[[ Data open ]]

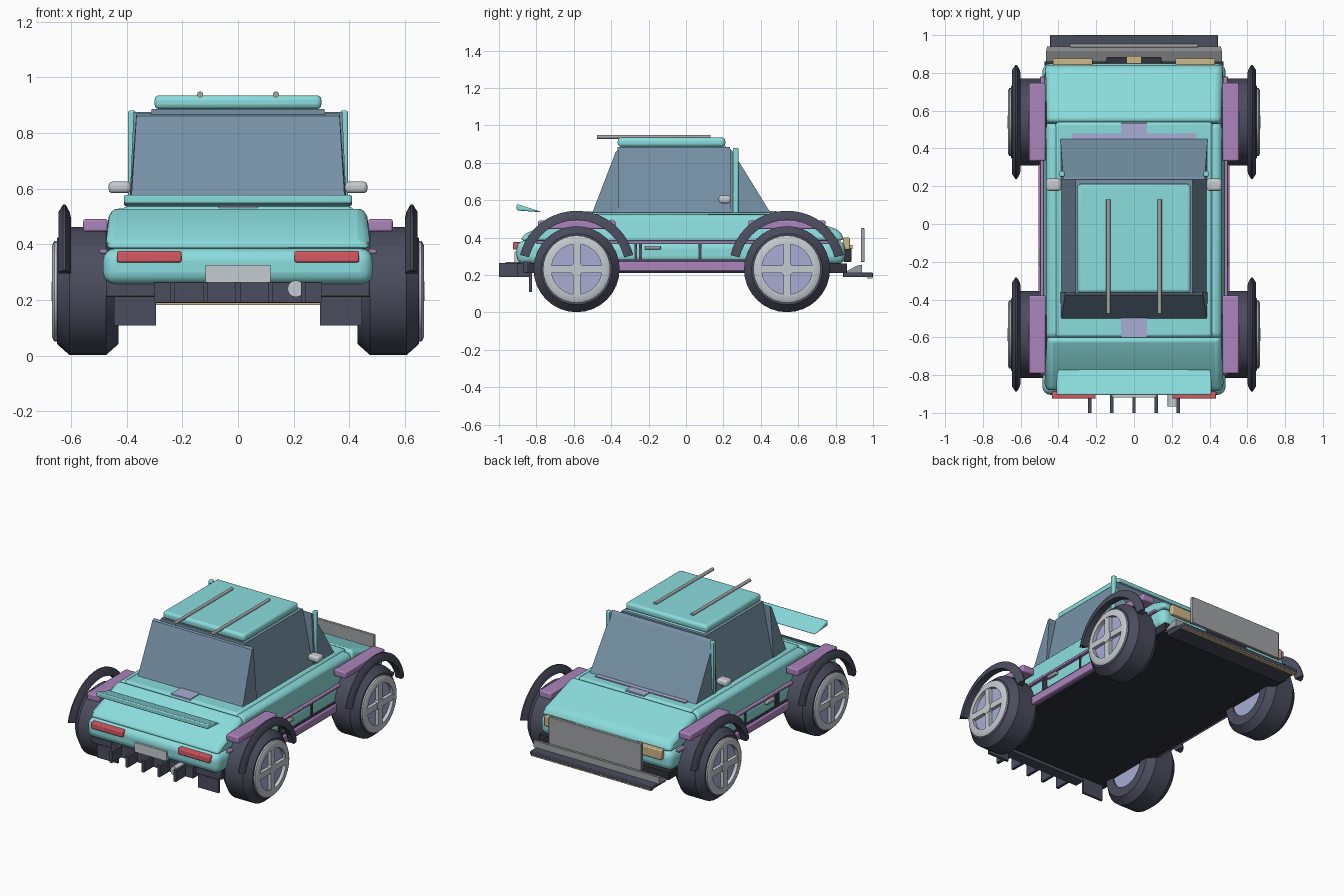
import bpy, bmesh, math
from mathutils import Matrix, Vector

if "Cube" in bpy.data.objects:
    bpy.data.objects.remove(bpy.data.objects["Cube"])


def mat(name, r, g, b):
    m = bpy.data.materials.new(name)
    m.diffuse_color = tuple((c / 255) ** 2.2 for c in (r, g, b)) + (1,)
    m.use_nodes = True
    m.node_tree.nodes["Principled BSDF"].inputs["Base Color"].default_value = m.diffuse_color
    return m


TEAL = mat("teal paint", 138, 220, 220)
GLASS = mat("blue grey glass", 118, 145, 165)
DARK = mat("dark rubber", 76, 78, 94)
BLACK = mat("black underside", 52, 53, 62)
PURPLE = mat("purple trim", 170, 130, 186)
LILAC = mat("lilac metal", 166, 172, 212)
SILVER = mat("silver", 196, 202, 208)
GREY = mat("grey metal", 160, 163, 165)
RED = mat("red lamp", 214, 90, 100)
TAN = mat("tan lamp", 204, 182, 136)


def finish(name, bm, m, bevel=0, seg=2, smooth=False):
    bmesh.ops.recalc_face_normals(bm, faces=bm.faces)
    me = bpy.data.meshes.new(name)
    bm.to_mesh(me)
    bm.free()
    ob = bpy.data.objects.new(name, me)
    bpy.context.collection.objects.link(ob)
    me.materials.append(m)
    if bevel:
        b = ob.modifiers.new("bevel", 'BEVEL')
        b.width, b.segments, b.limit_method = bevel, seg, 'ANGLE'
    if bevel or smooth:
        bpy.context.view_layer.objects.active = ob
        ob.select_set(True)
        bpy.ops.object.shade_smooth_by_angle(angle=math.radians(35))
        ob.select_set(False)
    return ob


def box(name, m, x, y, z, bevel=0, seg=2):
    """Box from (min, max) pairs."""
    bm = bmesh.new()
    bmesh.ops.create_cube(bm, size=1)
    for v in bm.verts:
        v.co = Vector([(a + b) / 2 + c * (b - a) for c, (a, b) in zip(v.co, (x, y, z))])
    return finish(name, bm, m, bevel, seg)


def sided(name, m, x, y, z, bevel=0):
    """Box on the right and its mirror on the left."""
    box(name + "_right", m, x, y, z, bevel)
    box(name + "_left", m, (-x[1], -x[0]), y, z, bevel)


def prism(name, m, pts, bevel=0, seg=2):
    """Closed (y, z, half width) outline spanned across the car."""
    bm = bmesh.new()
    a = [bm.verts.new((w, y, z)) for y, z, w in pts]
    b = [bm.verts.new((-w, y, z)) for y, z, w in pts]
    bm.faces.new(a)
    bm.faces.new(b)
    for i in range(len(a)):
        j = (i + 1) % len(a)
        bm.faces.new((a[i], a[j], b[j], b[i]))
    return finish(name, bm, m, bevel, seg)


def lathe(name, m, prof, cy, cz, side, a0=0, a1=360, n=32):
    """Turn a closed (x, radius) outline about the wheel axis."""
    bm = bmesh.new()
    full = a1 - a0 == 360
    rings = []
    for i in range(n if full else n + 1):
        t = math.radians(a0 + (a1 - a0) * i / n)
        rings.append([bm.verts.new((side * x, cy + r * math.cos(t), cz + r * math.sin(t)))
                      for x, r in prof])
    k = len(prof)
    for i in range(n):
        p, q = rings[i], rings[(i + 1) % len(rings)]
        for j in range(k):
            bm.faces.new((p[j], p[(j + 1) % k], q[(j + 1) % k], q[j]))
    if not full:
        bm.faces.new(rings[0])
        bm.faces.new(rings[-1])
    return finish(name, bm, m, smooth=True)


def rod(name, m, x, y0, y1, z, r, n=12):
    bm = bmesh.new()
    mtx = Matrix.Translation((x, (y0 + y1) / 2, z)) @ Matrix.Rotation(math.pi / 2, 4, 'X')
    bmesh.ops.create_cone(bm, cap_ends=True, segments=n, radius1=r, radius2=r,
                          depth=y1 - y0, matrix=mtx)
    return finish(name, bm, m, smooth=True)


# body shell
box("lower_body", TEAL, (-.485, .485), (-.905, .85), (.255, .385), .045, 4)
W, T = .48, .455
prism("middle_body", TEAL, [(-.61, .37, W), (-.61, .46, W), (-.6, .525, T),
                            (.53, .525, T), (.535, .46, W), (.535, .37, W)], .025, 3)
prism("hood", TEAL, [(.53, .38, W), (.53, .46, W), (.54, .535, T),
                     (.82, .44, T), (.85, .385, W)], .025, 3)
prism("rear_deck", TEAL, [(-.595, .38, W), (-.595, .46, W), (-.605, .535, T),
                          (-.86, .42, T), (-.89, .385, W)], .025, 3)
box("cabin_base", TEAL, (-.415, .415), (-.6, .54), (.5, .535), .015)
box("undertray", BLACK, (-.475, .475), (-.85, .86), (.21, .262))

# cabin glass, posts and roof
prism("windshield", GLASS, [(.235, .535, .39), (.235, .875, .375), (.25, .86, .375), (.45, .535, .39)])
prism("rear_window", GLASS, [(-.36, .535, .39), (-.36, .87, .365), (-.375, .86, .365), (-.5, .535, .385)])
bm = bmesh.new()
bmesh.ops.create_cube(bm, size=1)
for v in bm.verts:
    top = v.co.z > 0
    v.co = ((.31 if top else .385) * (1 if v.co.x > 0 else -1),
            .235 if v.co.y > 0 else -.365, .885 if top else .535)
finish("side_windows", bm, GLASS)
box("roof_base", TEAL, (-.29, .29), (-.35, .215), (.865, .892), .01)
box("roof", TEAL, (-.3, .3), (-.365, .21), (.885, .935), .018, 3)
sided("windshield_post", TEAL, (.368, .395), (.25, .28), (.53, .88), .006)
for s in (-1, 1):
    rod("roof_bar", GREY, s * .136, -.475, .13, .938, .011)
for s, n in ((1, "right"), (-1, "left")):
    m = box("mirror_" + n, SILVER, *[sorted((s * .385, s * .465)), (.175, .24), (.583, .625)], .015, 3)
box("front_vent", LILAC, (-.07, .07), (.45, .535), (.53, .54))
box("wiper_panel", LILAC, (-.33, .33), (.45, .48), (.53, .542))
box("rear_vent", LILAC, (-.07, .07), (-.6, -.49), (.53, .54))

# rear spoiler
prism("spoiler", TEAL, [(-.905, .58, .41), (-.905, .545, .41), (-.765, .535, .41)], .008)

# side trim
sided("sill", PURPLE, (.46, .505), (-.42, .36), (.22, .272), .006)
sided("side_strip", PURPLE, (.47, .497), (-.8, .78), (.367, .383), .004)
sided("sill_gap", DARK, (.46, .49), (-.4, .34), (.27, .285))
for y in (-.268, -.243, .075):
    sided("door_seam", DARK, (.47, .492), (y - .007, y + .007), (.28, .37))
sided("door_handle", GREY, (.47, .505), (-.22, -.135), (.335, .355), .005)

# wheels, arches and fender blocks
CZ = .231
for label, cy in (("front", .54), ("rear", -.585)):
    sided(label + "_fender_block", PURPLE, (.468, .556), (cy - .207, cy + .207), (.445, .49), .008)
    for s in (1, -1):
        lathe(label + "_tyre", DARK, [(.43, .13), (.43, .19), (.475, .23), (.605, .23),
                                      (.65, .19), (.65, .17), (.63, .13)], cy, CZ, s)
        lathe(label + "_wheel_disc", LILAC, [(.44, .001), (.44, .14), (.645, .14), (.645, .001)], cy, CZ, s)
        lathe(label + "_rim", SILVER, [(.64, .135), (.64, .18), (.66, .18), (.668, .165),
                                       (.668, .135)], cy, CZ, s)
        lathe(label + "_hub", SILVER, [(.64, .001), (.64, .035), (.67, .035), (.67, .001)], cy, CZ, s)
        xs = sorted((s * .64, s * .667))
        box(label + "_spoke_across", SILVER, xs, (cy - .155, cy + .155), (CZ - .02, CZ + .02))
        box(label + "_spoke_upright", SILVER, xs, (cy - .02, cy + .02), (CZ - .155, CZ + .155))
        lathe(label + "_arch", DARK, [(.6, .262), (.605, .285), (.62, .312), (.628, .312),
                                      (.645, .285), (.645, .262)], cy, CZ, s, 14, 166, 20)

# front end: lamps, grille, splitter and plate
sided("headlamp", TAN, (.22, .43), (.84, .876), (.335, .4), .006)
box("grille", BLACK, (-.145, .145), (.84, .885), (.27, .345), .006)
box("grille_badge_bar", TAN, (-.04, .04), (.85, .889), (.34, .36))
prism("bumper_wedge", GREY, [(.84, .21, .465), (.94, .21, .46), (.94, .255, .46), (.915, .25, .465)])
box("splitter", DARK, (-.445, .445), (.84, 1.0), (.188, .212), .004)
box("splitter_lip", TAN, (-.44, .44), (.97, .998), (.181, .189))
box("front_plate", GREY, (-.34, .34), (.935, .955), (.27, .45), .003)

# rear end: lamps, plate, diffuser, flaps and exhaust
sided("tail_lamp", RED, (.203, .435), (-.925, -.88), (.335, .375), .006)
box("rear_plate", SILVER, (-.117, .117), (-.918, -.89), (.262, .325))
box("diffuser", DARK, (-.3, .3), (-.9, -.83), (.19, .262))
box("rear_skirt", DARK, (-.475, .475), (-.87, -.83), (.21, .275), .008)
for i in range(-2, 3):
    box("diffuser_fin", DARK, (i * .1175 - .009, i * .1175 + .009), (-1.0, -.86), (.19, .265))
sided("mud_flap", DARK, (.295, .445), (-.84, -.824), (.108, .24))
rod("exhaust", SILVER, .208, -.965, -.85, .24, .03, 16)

[[ Data closed ]]
[[ Data open ]]

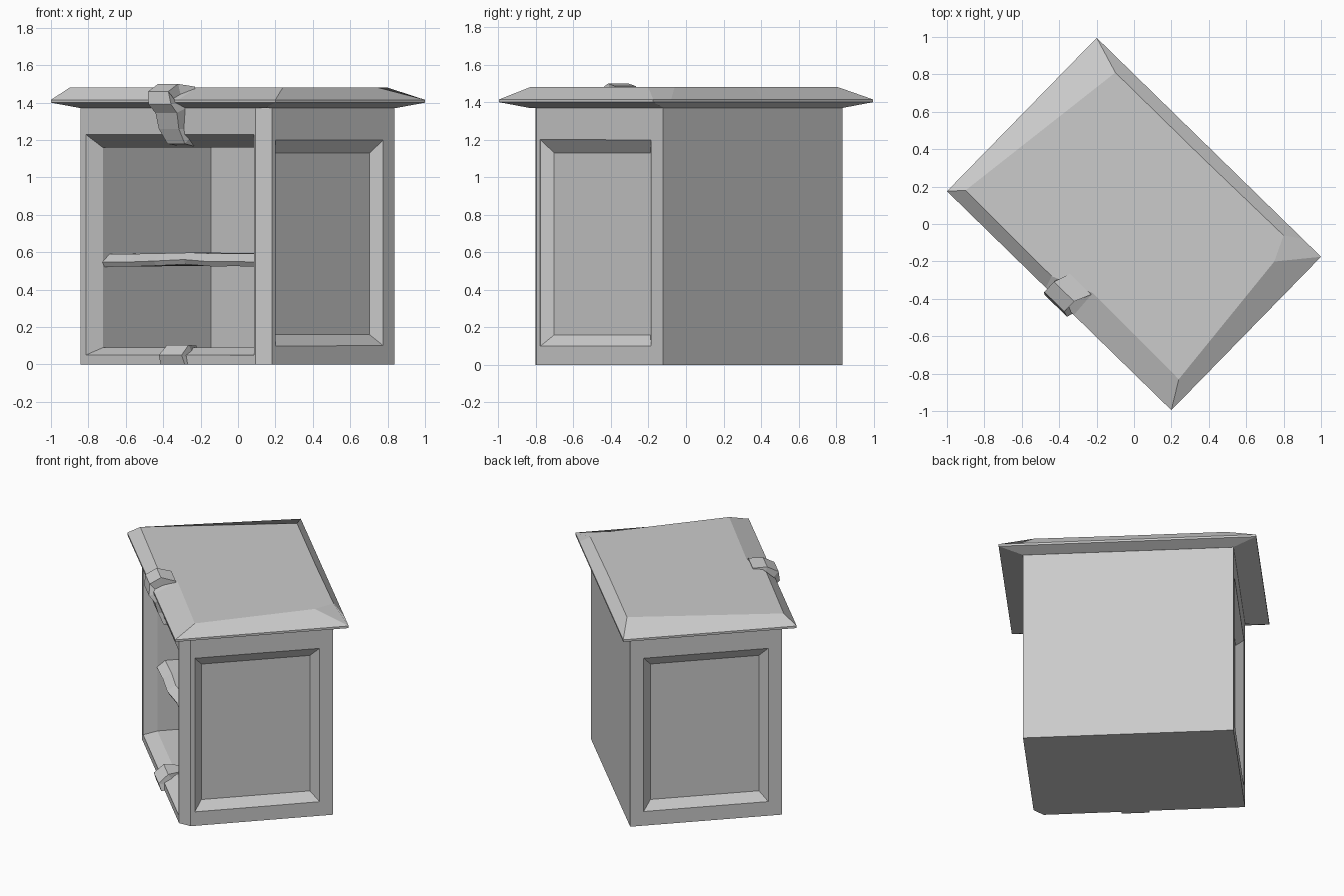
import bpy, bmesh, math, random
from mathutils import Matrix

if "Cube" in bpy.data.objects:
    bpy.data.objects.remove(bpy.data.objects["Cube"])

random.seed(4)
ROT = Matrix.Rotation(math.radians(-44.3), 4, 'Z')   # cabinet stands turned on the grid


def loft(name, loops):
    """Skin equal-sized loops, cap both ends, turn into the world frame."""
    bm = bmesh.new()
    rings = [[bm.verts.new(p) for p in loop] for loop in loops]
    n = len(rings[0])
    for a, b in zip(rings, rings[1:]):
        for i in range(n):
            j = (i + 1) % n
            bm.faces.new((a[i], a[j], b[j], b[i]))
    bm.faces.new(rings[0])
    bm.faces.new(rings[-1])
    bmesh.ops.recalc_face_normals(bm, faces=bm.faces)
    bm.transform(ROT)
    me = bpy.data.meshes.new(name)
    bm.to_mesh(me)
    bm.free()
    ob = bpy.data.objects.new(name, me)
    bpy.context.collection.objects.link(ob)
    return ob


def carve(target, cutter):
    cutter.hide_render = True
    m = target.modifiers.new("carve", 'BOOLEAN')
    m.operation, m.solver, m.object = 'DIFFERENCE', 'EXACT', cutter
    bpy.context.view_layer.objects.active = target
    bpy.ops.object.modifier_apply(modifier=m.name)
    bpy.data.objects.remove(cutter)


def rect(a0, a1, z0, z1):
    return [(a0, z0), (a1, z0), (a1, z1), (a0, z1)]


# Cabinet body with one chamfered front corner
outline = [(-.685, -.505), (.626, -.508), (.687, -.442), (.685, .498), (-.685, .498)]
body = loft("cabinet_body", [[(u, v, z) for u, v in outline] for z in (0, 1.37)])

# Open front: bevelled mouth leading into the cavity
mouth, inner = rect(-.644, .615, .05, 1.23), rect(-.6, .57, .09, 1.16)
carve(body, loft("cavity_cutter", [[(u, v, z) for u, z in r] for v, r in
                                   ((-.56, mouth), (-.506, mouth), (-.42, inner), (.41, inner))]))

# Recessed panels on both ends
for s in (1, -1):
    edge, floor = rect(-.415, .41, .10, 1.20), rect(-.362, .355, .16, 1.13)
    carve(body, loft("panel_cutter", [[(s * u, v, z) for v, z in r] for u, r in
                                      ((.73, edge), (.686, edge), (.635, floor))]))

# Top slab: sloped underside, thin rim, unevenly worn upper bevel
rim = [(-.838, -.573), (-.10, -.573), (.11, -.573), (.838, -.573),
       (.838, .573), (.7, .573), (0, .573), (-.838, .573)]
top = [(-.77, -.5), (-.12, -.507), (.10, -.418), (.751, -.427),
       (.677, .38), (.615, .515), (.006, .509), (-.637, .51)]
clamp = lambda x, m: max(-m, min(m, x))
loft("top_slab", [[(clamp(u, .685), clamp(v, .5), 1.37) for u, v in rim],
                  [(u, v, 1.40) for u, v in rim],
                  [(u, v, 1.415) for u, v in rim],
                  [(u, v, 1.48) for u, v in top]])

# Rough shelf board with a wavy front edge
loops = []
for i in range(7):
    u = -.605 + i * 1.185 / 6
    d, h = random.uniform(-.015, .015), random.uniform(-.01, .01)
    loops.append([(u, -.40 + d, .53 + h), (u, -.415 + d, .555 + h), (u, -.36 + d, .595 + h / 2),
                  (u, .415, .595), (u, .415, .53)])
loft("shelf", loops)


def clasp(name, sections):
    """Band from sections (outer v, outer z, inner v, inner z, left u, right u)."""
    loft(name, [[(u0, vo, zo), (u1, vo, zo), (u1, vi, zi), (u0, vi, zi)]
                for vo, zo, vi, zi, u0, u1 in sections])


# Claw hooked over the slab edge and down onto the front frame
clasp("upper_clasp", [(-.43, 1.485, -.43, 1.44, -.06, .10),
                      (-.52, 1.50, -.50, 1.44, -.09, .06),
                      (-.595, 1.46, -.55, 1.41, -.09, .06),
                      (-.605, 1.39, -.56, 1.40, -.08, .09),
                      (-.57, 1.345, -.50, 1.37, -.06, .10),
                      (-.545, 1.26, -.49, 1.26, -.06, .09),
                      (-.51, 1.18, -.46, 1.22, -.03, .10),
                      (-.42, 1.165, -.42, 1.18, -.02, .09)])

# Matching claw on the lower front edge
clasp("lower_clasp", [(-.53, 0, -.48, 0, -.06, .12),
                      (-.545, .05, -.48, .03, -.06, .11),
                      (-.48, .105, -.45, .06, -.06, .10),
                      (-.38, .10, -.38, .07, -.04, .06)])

[[ Data closed ]]

*Your task*: Which lines above contain the word "PURPLE"? Copy all of them.

*Reply to the task*:
PURPLE = mat("purple trim", 170, 130, 186)
sided("sill", PURPLE, (.46, .505), (-.42, .36), (.22, .272), .006)
sided("side_strip", PURPLE, (.47, .497), (-.8, .78), (.367, .383), .004)
    sided(label + "_fender_block", PURPLE, (.468, .556), (cy - .207, cy + .207), (.445, .49), .008)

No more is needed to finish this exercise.